TALLAHASSEE, Fl. – Gia Cuccaro and a group of Floridians have filed a lawsuit against Governor Ron DeSantis and the Department of Economic Opportunity to get federal unemployment boosts restored to the state’s jobless.
Attorneys representing 10 Broward County residents said Monday that cutting those $300 weekly payments at the end of June is a violation of a section of the state code related to unemployment assistance.
They argue that Florida statutes 443.031 and 443.171 need state officials to fully cooperate with U.S. Labor Department programs.
Scott Behren said with Behren Law resolute, “It’s basically directing the state to say, ‘Yeah, you need to, to the extent the feds want to provide benefits to your residents, you need to cooperate with the Fed and provide those benefits.”
Behren, Gautier Kitchen, and Marie Mattox said their effort, filed Sunday in the 17th Judicial Circuit for Broward County, is modeled after related lawsuits in Maryland and Indiana.
Judges in those states recently ordered the reinstatement of payments.
“I’m not looking to reinvent the wheel here,” Beren said. “If it succeeds in other jurisdictions, and they have similar or substantially similar statutes, I think we should follow the plan for success.”
Behren hoped that the legal process would move quickly to restore the payments before the deadline set on September 6. If not, he said the group is also seeking retrospective reimbursement.
One of the plaintiffs in the “Jia Cuccaro” case said that boost was keeping her afloat as she struggled to find a job and fulfill her life.
“No one is hiring me,” Cuccaro said. “I’m a 52-year-old paralegal, and it’s very difficult to find someone who will hire me. The answers I get are overqualified, overqualified.”
Without that supplemental assistance from the CARES Act, she would have been left with Florida’s maximum unemployment wage of $275 every seven days. This is one of the lowest rates in the country.

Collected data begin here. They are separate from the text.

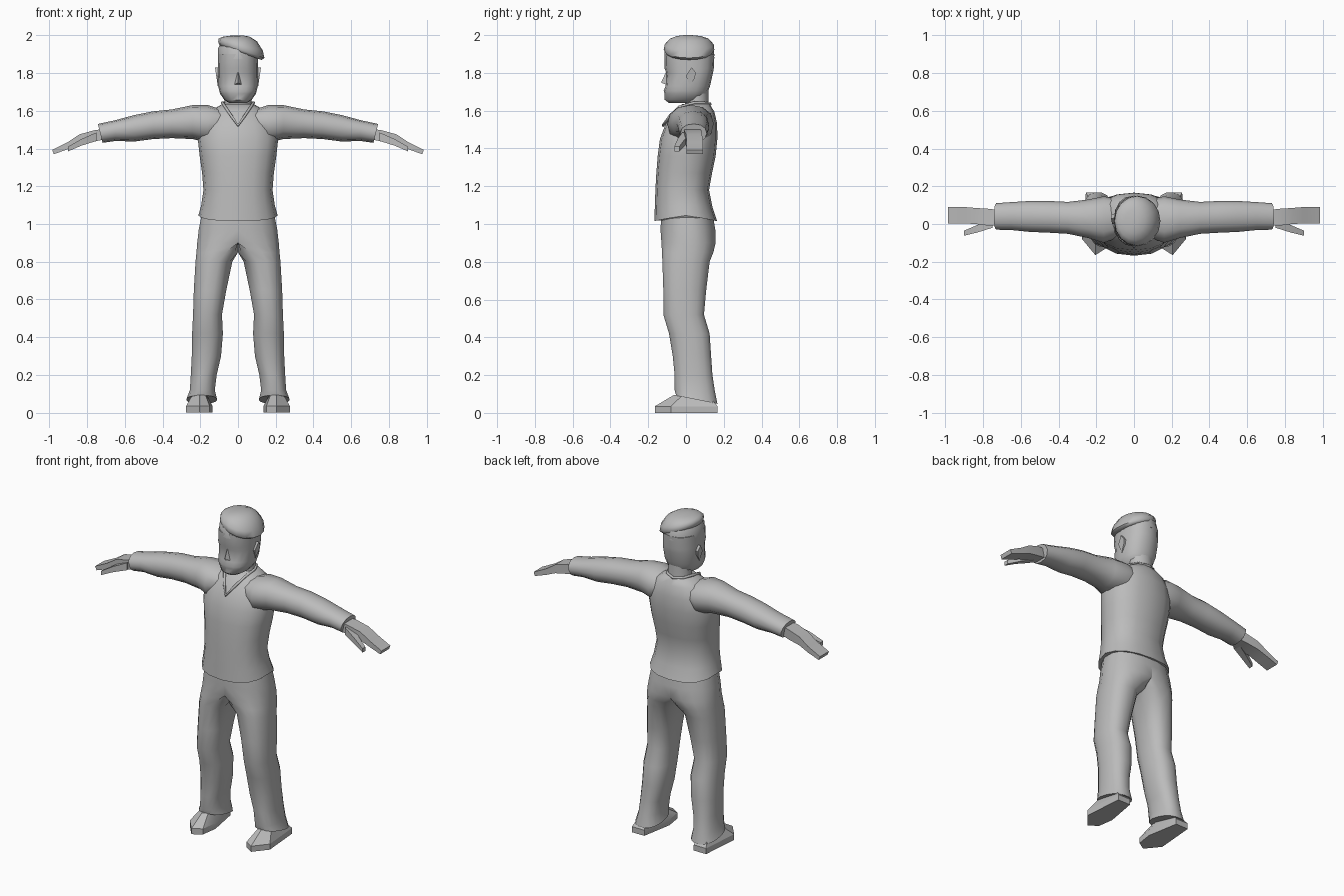
import bpy
import bmesh
from math import sin, cos, pi, radians
from mathutils import Vector

cube = bpy.data.objects.get("Cube")
if cube:
    bpy.data.objects.remove(cube, do_unlink=True)

GREY = (0.5, 0.5, 0.5, 1)
grey = bpy.data.materials.new("plain grey")
grey.use_nodes = True
grey.diffuse_color = GREY
grey.node_tree.nodes["Principled BSDF"].inputs["Base Color"].default_value = GREY


def finish(obj, mirror, angle):
    """Link an object, colour it, shade it and mirror it if asked."""
    bpy.context.collection.objects.link(obj)
    obj.data.materials.append(grey)
    if obj.type == 'MESH':
        bpy.ops.object.select_all(action='DESELECT')
        obj.select_set(True)
        bpy.context.view_layer.objects.active = obj
        bpy.ops.object.shade_smooth_by_angle(angle=radians(angle))
    if mirror:
        obj.modifiers.new("Mirror", 'MIRROR')
    return obj


def skin(name, rings, mirror=False, angle=50):
    """Bridge equal rings of points and cap both ends."""
    bm = bmesh.new()
    loops = [[bm.verts.new(p) for p in ring] for ring in rings]
    n = len(loops[0])
    for a, b in zip(loops, loops[1:]):
        for i in range(n):
            j = (i + 1) % n
            bm.faces.new((a[i], a[j], b[j], b[i]))
    bm.faces.new(loops[0])
    bm.faces.new(loops[-1])
    bmesh.ops.recalc_face_normals(bm, faces=bm.faces)
    mesh = bpy.data.meshes.new(name)
    bm.to_mesh(mesh)
    bm.free()
    return finish(bpy.data.objects.new(name, mesh), mirror, angle)


def loft(name, rows, axis='z', sides=16, power=1.0, turn=0.0, clamp=False, **kw):
    """Rows: (position, u0, u1, v0, v1, [u slope, v slope, dip]).
    Along z the cross axes are x, y; along x they are z, y."""
    angles = [2 * pi * (i + turn) / sides for i in range(sides)]
    k = 1 / max(abs(cos(a)) for a in angles)
    shape = lambda c: (1 if c > 0 else -1) * min(1, abs(c * k)) ** power
    rings = []
    for row in rows:
        t, u0, u1, v0, v1 = row[:5]
        su, sv, dip = (tuple(row[5:]) + (0, 0, 0))[:3]
        ring = []
        for a in angles:
            du, dv = shape(cos(a)) * (u1 - u0) / 2, shape(sin(a)) * (v1 - v0) / 2
            u, v = (u0 + u1) / 2 + du, (v0 + v1) / 2 + dv
            w = t + su * du + sv * dv - dip * abs(sin(a))
            if clamp:
                u = max(u, 0)
            ring.append((u, v, w) if axis == 'z' else (w, v, u))
        rings.append(ring)
    return skin(name, rings, **kw)


def even(rows):
    """Turn (z, half width, y0, y1, ...) into full loft rows."""
    return [(r[0], -r[1], r[1]) + tuple(r[2:]) for r in rows]


# Sweater body with a hem that dips at the middle
loft("sweater_body", even([
    (1.045, .21, -.168, .165, 0, 0, .03),
    (1.10, .195, -.165, .14, 0, 0, .01),
    (1.18, .183, -.162, .122),
    (1.27, .19, -.157, .138),
    (1.36, .203, -.15, .157),
    (1.45, .213, -.138, .166),
    (1.53, .195, -.108, .165),
    (1.595, .15, -.065, .15),
    (1.635, .085, -.02, .125)]), power=.85)

# Sleeves
loft("sleeve", [
    (.08, 1.47, 1.605, -.07, .13),
    (.16, 1.43, 1.63, -.10, .147),
    (.24, 1.45, 1.63, -.075, .13),
    (.35, 1.455, 1.607, -.052, .117),
    (.45, 1.45, 1.597, -.046, .122),
    (.55, 1.437, 1.577, -.042, .122),
    (.65, 1.44, 1.55, -.032, .116),
    (.73, 1.43, 1.53, -.03, .11, .25)],
    axis='x', sides=12, power=.9, mirror=True)

# Hands: flat mitten palm with a separate thumb
loft("hand", [
    (.70, 1.45, 1.505, .0, .07),
    (.76, 1.437, 1.497, -.01, .08),
    (.84, 1.422, 1.475, .0, .085),
    (.90, 1.397, 1.435, .003, .09),
    (.98, 1.37, 1.393, .003, .09, .4)],
    axis='x', sides=4, turn=.5, mirror=True, angle=25)
loft("thumb", [
    (.75, 1.44, 1.485, -.02, .03),
    (.83, 1.415, 1.45, -.045, -.005),
    (.90, 1.385, 1.41, -.062, -.035)],
    axis='x', sides=4, turn=.5, mirror=True, angle=25)

# Trousers: one half, flattened against the middle and mirrored
loft("trousers", [
    (1.06, -.19, .19, -.13, .14),
    (.97, -.208, .208, -.135, .155),
    (.90, -.14, .216, -.13, .157),
    (.85, -.03, .22, -.127, .145),
    (.80, .03, .225, -.125, .125),
    (.65, .062, .234, -.12, .107),
    (.52, .085, .238, -.12, .095),
    (.42, .08, .243, -.09, .125),
    (.30, .09, .245, -.07, .133),
    (.20, .113, .25, -.06, .14),
    (.12, .123, .255, -.06, .152),
    (.07, .112, .272, -.052, .166, 0, -.2)],
    turn=.5, power=.85, clamp=True, mirror=True)

# Shoes: pointed sole outline narrowing towards the ankle
sole = [(.17, .167), (.255, .167), (.275, -.08), (.205, -.165), (.15, -.13), (.135, -.03)]


def sole_ring(z, scale):
    return [(.2 + (x - .2) * scale, .06 + (y - .06) * scale, z) for x, y in sole]


skin("shoe", [sole_ring(0, 1), sole_ring(.035, 1), sole_ring(.095, .55)],
     mirror=True, angle=20)

# Neck and head
loft("neck", even([
    (1.55, .085, -.05, .13),
    (1.62, .07, -.005, .12),
    (1.72, .075, .0, .118)]), sides=12)
loft("head", even([
    (1.64, .045, -.09, .05),
    (1.658, .073, -.113, .085),
    (1.69, .095, -.113, .112),
    (1.705, .099, -.118, .118),
    (1.73, .105, -.108, .127),
    (1.80, .107, -.104, .143),
    (1.825, .107, -.114, .147),
    (1.90, .105, -.113, .15)]), power=.85)

# Nose
root = [Vector(p) for p in ((0, -.104, 1.81), (.022, -.1, 1.737), (-.022, -.1, 1.737))]
tip = Vector((0, -.132, 1.748))
skin("nose", [root, [tip + (p - tip) * .08 for p in root]], angle=30)

# Ears
ear = [(0, 1.785), (.03, 1.83), (.052, 1.80), (.045, 1.77), (.02, 1.73)]
skin("ear", [[(.09, y, z) for y, z in ear],
             [(.113 + (z - 1.77) * .15, y, z) for y, z in ear]], mirror=True, angle=20)

# Beret: a level band and a soft crown that droops to the left
loft("beret_band", even([
    (1.875, .107, -.115, .15),
    (1.93, .107, -.112, .147),
    (1.965, .085, -.085, .12)]))
loft("beret_crown", [
    (1.908, -.098, .125, -.108, .14, -.35),
    (1.922, -.105, .14, -.118, .15, -.35),
    (1.95, -.102, .132, -.113, .147, -.27),
    (1.98, -.085, .10, -.085, .12, -.12),
    (1.995, -.05, .06, -.05, .08, -.03),
    (2.0, -.015, .02, -.01, .03)], angle=60)

# V-shaped neckline trim
half = [(.055, .105, 1.64), (.083, .045, 1.643), (.068, -.035, 1.62), (.035, -.085, 1.572)]
path = [(0, .128, 1.635)] + half + [(0, -.121, 1.522)] + [(-x, y, z) for x, y, z in half[::-1]]
trim = bpy.data.curves.new("neckline_trim", 'CURVE')
trim.dimensions = '3D'
trim.bevel_depth = .008
trim.bevel_resolution = 1
line = trim.splines.new('POLY')
line.points.add(len(path) - 1)
for point, co in zip(line.points, path):
    point.co = (*co, 1)
line.use_cyclic_u = True
finish(bpy.data.objects.new("neckline_trim", trim), False, 0)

Gia Cuccaro said, “You know, on December 31st, the eviction moratorium is up,”. She continued saying, “So, that’s my biggest fear, I don’t have a roof over my head.”
The DEO responded to the legal challenge late Monday afternoon.
“The department has received the suit and will respond accordingly, however, the department opposes the alleged violation of the law,” officials said in a statement.
Gov. Ron DeSantis defended the withdraw earlier this month. The Republican leader said ending the hike would help “desperate” employers to cope with the lack of hiring.
“Employers have said that since we made that change, some said they had more applications in three weeks than in the previous three months,” DeSantis said.
In a recent call with reporters, state economists said it was too early to tell whether the pay cuts were having a major impact on hiring.
More than 20 other states have joined Florida in dropping from the boost program early, all controlled by the GOP.
Stay tuned with us for more updates on Tallahassee News.